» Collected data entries
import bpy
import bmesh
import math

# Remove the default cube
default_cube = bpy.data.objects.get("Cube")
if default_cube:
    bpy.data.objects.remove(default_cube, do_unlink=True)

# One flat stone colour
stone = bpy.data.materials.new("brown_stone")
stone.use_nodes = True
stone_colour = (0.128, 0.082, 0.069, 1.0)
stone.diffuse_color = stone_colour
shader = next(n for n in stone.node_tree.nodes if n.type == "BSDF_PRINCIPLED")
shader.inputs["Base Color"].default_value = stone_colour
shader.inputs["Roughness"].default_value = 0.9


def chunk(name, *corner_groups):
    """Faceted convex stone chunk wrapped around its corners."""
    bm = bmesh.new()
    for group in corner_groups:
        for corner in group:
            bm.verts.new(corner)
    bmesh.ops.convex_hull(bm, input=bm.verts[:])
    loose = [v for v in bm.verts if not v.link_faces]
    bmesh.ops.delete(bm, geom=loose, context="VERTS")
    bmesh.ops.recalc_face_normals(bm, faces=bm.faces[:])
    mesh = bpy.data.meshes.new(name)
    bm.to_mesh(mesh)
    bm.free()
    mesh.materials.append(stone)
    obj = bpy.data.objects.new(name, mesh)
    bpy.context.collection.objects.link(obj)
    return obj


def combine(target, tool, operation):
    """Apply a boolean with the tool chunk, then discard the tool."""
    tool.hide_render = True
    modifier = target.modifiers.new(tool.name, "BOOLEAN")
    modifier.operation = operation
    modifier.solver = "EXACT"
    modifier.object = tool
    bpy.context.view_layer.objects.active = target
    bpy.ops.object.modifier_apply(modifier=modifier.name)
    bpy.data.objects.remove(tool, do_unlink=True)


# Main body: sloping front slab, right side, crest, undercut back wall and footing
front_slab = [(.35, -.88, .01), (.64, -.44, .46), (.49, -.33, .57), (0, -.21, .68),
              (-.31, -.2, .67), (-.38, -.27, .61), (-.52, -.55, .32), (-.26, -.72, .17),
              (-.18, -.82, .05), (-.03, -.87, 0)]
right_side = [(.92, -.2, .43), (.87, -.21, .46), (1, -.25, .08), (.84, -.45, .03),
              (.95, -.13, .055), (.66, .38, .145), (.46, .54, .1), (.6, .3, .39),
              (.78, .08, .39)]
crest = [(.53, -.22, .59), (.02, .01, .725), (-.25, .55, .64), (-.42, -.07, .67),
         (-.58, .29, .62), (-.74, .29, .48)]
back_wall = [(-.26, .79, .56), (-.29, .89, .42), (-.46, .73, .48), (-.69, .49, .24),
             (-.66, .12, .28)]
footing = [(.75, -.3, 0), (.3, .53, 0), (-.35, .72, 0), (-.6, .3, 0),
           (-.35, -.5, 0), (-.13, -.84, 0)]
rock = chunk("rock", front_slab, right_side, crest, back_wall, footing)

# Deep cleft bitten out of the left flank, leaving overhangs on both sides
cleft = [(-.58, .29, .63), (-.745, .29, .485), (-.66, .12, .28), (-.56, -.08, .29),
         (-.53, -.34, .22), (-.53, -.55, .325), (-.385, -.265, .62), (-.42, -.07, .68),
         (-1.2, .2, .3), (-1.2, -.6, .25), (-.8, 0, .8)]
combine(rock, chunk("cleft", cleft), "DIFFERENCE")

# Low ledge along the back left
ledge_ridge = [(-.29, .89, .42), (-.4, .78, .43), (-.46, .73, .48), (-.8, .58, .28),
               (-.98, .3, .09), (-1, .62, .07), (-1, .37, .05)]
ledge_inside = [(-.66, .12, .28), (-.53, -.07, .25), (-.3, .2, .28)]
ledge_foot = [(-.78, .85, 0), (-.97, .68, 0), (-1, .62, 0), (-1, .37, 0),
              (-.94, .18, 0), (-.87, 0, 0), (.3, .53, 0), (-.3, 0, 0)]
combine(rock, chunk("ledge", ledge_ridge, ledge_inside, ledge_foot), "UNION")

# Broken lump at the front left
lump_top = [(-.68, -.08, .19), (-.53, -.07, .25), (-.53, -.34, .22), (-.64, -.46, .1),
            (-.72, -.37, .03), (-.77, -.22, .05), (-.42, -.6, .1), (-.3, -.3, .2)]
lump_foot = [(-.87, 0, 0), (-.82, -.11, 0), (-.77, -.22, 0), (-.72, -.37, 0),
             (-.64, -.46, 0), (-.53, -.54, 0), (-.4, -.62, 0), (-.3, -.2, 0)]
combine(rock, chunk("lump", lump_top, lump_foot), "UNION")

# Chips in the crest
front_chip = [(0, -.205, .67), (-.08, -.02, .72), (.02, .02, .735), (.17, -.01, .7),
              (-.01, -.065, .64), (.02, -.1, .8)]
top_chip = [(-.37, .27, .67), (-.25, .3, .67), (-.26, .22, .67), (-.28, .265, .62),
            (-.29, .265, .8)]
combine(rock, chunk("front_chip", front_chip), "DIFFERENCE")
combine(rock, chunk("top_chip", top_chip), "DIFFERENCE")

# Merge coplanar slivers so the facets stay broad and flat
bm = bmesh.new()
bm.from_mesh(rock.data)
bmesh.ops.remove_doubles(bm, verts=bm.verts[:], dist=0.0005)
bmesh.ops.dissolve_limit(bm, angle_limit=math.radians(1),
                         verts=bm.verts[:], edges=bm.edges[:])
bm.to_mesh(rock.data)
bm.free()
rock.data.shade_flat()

» Your assignment
Return, word for word, every line from the top of the entries down to the line that holds "for group in", both included.

» Output for this task
import bpy
import bmesh
import math

# Remove the default cube
default_cube = bpy.data.objects.get("Cube")
if default_cube:
    bpy.data.objects.remove(default_cube, do_unlink=True)

# One flat stone colour
stone = bpy.data.materials.new("brown_stone")
stone.use_nodes = True
stone_colour = (0.128, 0.082, 0.069, 1.0)
stone.diffuse_color = stone_colour
shader = next(n for n in stone.node_tree.nodes if n.type == "BSDF_PRINCIPLED")
shader.inputs["Base Color"].default_value = stone_colour
shader.inputs["Roughness"].default_value = 0.9


def chunk(name, *corner_groups):
    """Faceted convex stone chunk wrapped around its corners."""
    bm = bmesh.new()
    for group in corner_groups:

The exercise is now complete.